Lupoli has cornered the market on Wichita-themed murals, at least in the blocks of Douglas just east of Hillside.
The art collective, which includes local artists Josh Tripoli and Rebekah Lewis, this week finished another civic-pride mural in College Hill – this time, on the side of Reuben Saunders Gallery, 3215 E. Douglas.
This after their Avenue Art Days mural on College Hill Deli has already become a popular photo spot.
“It’s just a happy coincidence that it worked out this way,” Tripoli said. “We’re really glad to be able to continue putting out work like this for the public to enjoy. That’s the only reason we do it – just to give people something that can make them smile and hopefully something they can learn from as well.”
This latest mural, “Greetings From Wichita,” is well-trodden territory for muralists across the country – similar murals adorn walls in Austin, San Diego, Chicago, Denver and other large cities. One muralist has created dozens of these murals across the country (www.greetingstour.com).
But Lupoli’s take on the postcard mural is unique.
Whereas most “Greetings From” murals feature cityscapes and landmarks inside of the letters, “Greetings From Wichita” is filled with local art history.
“This one really narrows down to specifically trying to teach about the art,” Lewis said. “There’s a lot here that people don’t know about, and I’m constantly shocked people don’t know about things like the troll (sculplture), even in the art community.”
The mural, which was commissioned by Reuben Saunders, features homages to 14 artists with Wichita ties:
▪ Tom Otterness’ “Dreamers Awake,” the sculpture in front of the Wichita Art Museum
▪ Birger Sandzen’s “Fall River” painting in the Wichita Art Museum
▪ Blackbear Bosin’s “Wichita, My Son” painting
▪ Edward Hopper’s “Sunlight on Brownstones” and “Conference at Night,” at the Wichita Art Museum
▪ Connie Ernatt’s troll sculpture by the Arkansas River, also known as the “Keeper of the Drains”
▪ Joan Miro’s “Personnages Oiseaux” mural on the Ulrich Museum of Art
▪ Alexander Calder’s kinetic sculpture in the Ruffin Building downtown

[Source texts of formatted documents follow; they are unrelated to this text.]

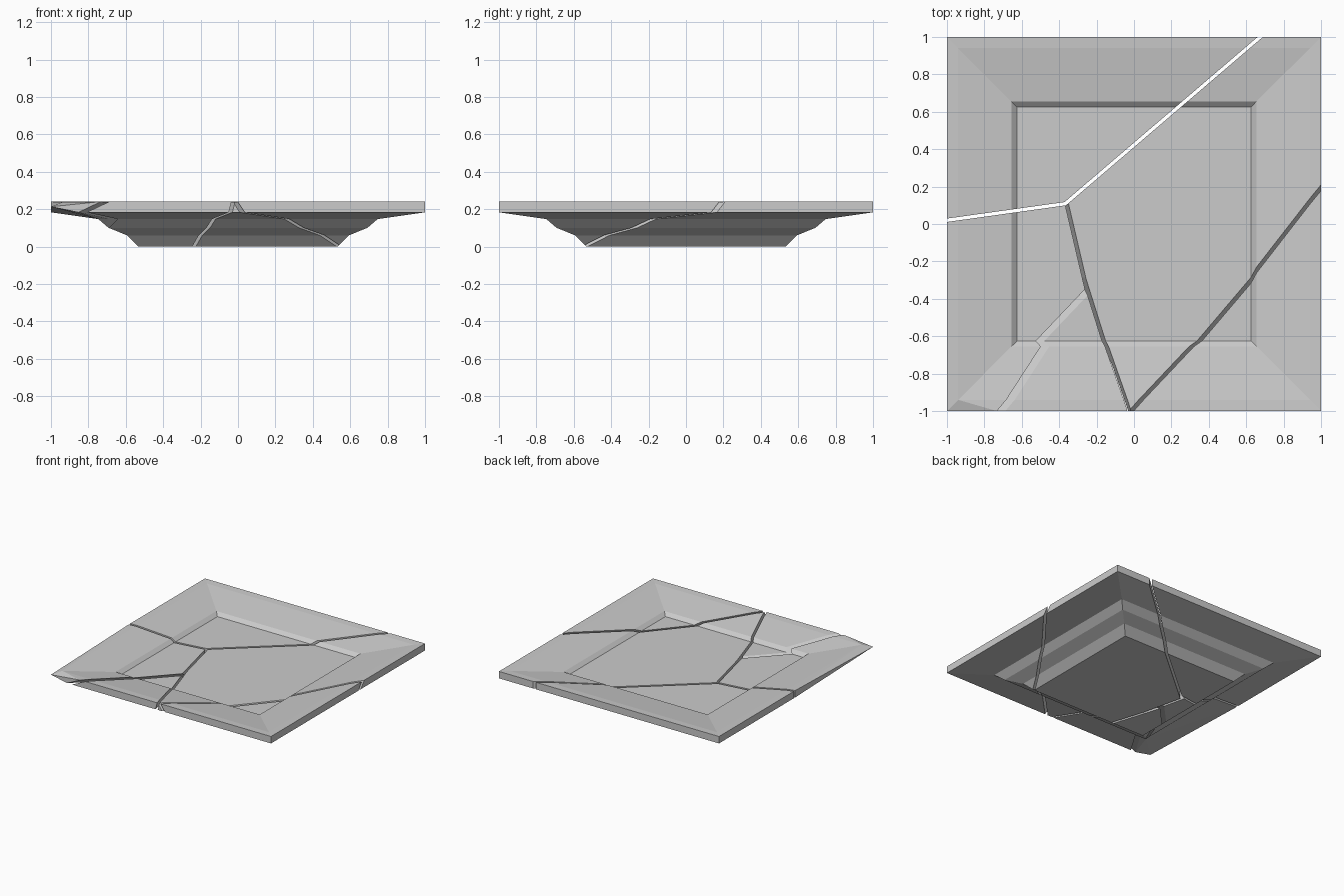
import bpy, bmesh
from mathutils import Vector

if "Cube" in bpy.data.objects:
    bpy.data.objects.remove(bpy.data.objects["Cube"])

# Half-width / height profile of the square plate, from base centre out and back in
PROFILE = [(.533, 0), (.593, .06), (.692, .1), (.747, .147), (1, .183),
           (1, .24), (.94, .237), (.655, .196), (.625, .17)]
GAP = .009


def plate():
    """Solid square plate made by stacking square loops."""
    bm = bmesh.new()
    loops = [[bm.verts.new((sx * r, sy * r, z))
              for sx, sy in ((-1, -1), (1, -1), (1, 1), (-1, 1))] for r, z in PROFILE]
    for a, b in zip(loops, loops[1:]):
        for i in range(4):
            j = (i + 1) % 4
            bm.faces.new((a[i], a[j], b[j], b[i]))
    bm.faces.new(loops[0][::-1])
    bm.faces.new(loops[-1])
    return bm


def x_plane(x, y, z, b, c):
    """Crack plane x = x0 + b(y-y0) + c(z-z0), normal towards +x."""
    return Vector((x, y, z)), Vector((1, -b, -c)).normalized()


def y_plane(x, y, slope):
    """Vertical crack plane, normal towards +y."""
    return Vector((x, y, 0)), Vector((-slope, 1, 0)).normalized()


# Crack planes between the shards
left_back = y_plane(-1, .02, .14)
back_centre = y_plane(-.36, .115, .855)
left_centre = x_plane(-.25, -.36, .17, -.234, .28)
front_centre = x_plane(-.025, -1, .24, -.315, .262)
corner_centre = x_plane(-.015, -1, .24, .85, -.66)
left_front = x_plane(-.25, -.36, .17, .95, 2.1)


def shard(name, cuts, pinch_corner=False):
    """Keep the side of each crack given by its sign, and cap the cut."""
    bm = plate()
    for (co, no), side in cuts:
        n = no * side
        res = bmesh.ops.bisect_plane(bm, geom=bm.verts[:] + bm.edges[:] + bm.faces[:],
                                     dist=1e-5, plane_co=co + n * GAP, plane_no=n,
                                     clear_inner=True)
        edges = [e for e in res['geom_cut']
                 if isinstance(e, bmesh.types.BMEdge) and e.is_valid and e.is_boundary]
        bmesh.ops.triangle_fill(bm, edges=edges, use_beauty=True, normal=-n)
    if pinch_corner:  # chipped corner runs out to a point
        bmesh.ops.triangulate(bm, faces=bm.faces[:])
        for v in bm.verts:
            if v.co.x < -.99 and v.co.y < -.99:
                v.co.z = .213
        bmesh.ops.remove_doubles(bm, verts=bm.verts[:], dist=1e-4)
    bmesh.ops.recalc_face_normals(bm, faces=bm.faces[:])
    mesh = bpy.data.meshes.new(name)
    bm.to_mesh(mesh)
    bm.free()
    bpy.context.collection.objects.link(bpy.data.objects.new(name, mesh))


# The five plate shards
shard("back_shard", [(left_back, 1), (back_centre, 1)])
shard("centre_shard", [(back_centre, -1), (left_centre, 1),
                       (front_centre, 1), (corner_centre, -1)])
shard("corner_shard", [(corner_centre, 1)])
shard("left_shard", [(left_back, -1), (left_centre, -1), (left_front, -1)], True)
shard("front_shard", [(left_front, 1), (front_centre, -1)])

▪ Stuart Davis’ “Base Rocks” painting in the Wichita Art Museum
▪ Rebecca Hoyer’s Botanica-themed mural at Douglas and Oliver
▪ Francisco Botero’s “Man With Cane” sculpture in the Martin H. Bush Outdoor Sculpture Collection
▪ Steve Murillo’s “Music’s Magic” mural on the front of Abode Venue, which in itself appropriates Picasso and Matisse
▪ Mary Cassatt’s “Mother and Child” painting in the Wichita Art Museum
▪ Josh Tripoli’s “Air” mural on the side of Douglas Photographic Imaging
The mural has already started to attract attention on social media, despite being officially finished for no more than a day.
Tripoli said Lupoli’s goal with the mural is two-fold: to give the general public a fun piece to view and to inspire people to learn about local art history. Reuben Saunders Gallery is creating a legend for the mural, to explain all the references, he said.
“Really, so many Wichitans probably have no idea we have this quality of work here,” he said. “I think that’s a big part of what artists should be doing, telling people with no knowledge of the art scene what an incredible scene we have here. Works like this are more incentive for people to go seek these things out.
“It’s kind of like a scavenger hunt.”
See the mural
The new mural, “Greetings From Wichita,” is on the west-facing wall of Reuben Saunders Gallery, 3215 E. Douglas. It’s available for anyone to take pictures with.